by Laurie Green Since 2017, undergraduate students in my postwar women’s history seminars have had the unique opportunity to engage in intergenerational dialogues with women who were student activists at the University of Texas and the surrounding community during the 1960s and 1970s. As part of the Austin Women Activists Oral History Project, they have […]
By Namrata B. Kanchan “Let this really be brief!” was the first thought that crossed my mind as I read the title of Patu and Schrupp’s book. It was listed on the syllabus for a course on Gender and Decolonization and after some heavy reading on decolonization, I was less than enthusiastic about reading this book. […]
By Paula O’Donnell Windswept litter and flaming logs on asphalt. Backlit figures swaying to handmade percussive instruments and bongos. High school seniors from Colegio Nacional huddled for warmth on the sidewalk, resting foreheads on shoulders for brief shut eye. A neighboring group of teens hoisted Argentine flags that read Movimiento Estudiantil Liberación. They danced and […]
by Ashley Farmer One has to only look at a few headlines to see that many view black women organizers as important figures in combating today’s most pressing problems. Articles urging mainstream America to “support black women” or “trust black women” such as the founders of the Black Lives Matter Movement are popular. Publications, such […]
Originally posted on Process History on September 5, 2017. by Christopher Babits Near the end of the spring semester, my department asked me to teach a summer session of U.S. History since 1865. I had a short time to think about what I’d teach and how I’d teach it. For me, it was important for […]
By Natalie Cincotta When the Soviets launched their campaign, known as the hujum, against the veil in Uzbekistan in 1927, their goal was not just to liberate women. Without a class framework or a working class to build socialism in Uzbekistan, Soviet activists instead attempted to transform society through the liberation of women. Northrop argues that a woman’s behavior […]
Not Even Past asked the UT Austin History faculty to recommend great books for Women’s History Month. The response was overwhelming so we will be posting their suggestions throughout the month. Here are some terrific book recommendations on women and gender in East Asia and South Asia
An ardent feminist and leftist scholar, Mahmood assumed a certain degree of internalized subordination in women who find solace and meaning in deeply patriarchal traditions. Yet, over the course of two years listening to and learning from several religious revival groups run by da’iyat (female “callers”), she discovered an entirely different understanding of religious devotion.
We are celebrating Women’s History Month this year with recommendations of new books in Women’s History from some of our faculty and graduate students. From third-century North Africa to sixteenth-century Mexico to the twentieth-century in Russia and the US, and more…

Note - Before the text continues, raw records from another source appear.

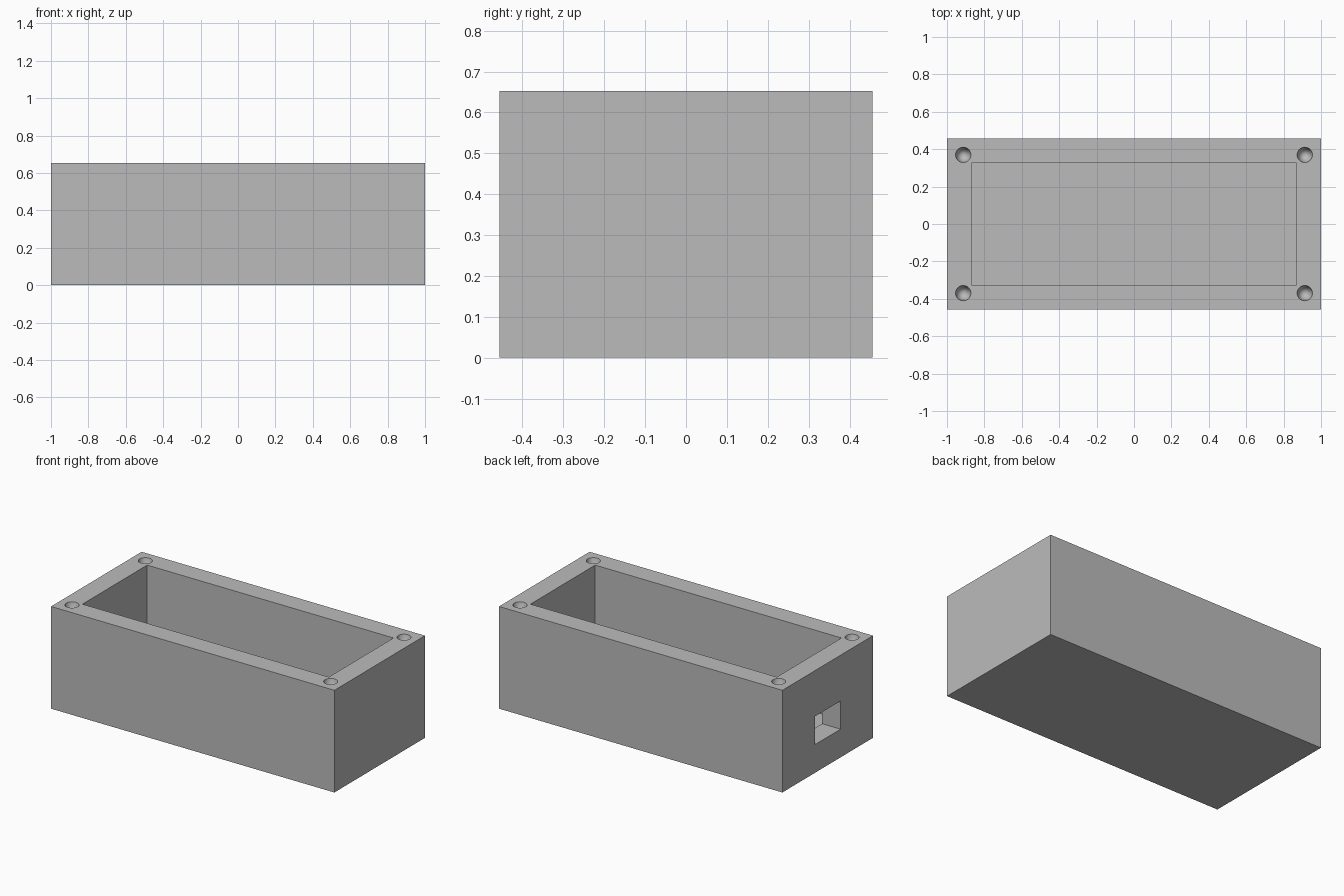
import bpy

old = bpy.data.objects.get("Cube")
if old:
    bpy.data.objects.remove(old, do_unlink=True)

U = 2 / 46                        # working unit
L, W, H, WALL = 46 * U, 21 * U, 15 * U, 3 * U

grey = bpy.data.materials.new("plain_grey")
grey.use_nodes = True
COLOUR = (0.5, 0.5, 0.5, 1)
grey.diffuse_color = COLOUR
grey.node_tree.nodes["Principled BSDF"].inputs["Base Color"].default_value = COLOUR


def block(name, low, high):
    """Box between two opposite corners."""
    centre = [(a + b) / 2 for a, b in zip(low, high)]
    bpy.ops.mesh.primitive_cube_add(size=1, location=centre)
    ob = bpy.context.object
    ob.name = name
    ob.scale = [b - a for a, b in zip(low, high)]
    bpy.ops.object.transform_apply(location=True, rotation=False, scale=True)
    ob.data.materials.append(grey)
    return ob


def cut(target, cutter):
    """Subtract the cutter from the target and discard it."""
    cutter.hide_render = True
    mod = target.modifiers.new(cutter.name, 'BOOLEAN')
    mod.operation = 'DIFFERENCE'
    mod.solver = 'EXACT'
    mod.object = cutter
    bpy.context.view_layer.objects.active = target
    bpy.ops.object.modifier_apply(modifier=mod.name)
    bpy.data.objects.remove(cutter, do_unlink=True)


# Solid case body
case = block("open_case", (-L / 2, -W / 2, 0), (L / 2, W / 2, H))

# Open cavity
cut(case, block("cavity", (WALL - L / 2, WALL - W / 2, WALL),
                (L / 2 - WALL, W / 2 - WALL, H + 0.1)))

# Cable port through one end wall
cut(case, block("cable_port", (-L / 2 - 0.1, -0.13, 0.18),
                (-L / 2 + WALL + 0.1, 0.13, 0.36)))

# Tapered screw holes in the rim corners
RADIUS, DEPTH, OVER = 0.041, 0.2, 0.02
for sx in (-1, 1):
    for sy in (-1, 1):
        full = DEPTH + OVER
        bpy.ops.mesh.primitive_cone_add(
            vertices=32, radius1=0, radius2=RADIUS * full / DEPTH, depth=full,
            location=(sx * 21 * U, sy * 8.5 * U, H + OVER - full / 2))
        hole = bpy.context.object
        hole.name = "screw_hole"
        hole.data.materials.append(grey)
        cut(case, hole)

# Smooth hole walls, sharp edges elsewhere
bpy.ops.object.select_all(action='DESELECT')
case.select_set(True)
bpy.context.view_layer.objects.active = case
bpy.ops.object.shade_smooth_by_angle(angle=0.5)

A new exhibit at the Texas State History Museum, Women Shaping Texas in the Twentieth Century, tells the history of Texas women who revolutionized key areas, such as healthcare, education, civil rights, the workforce, business, and the arts.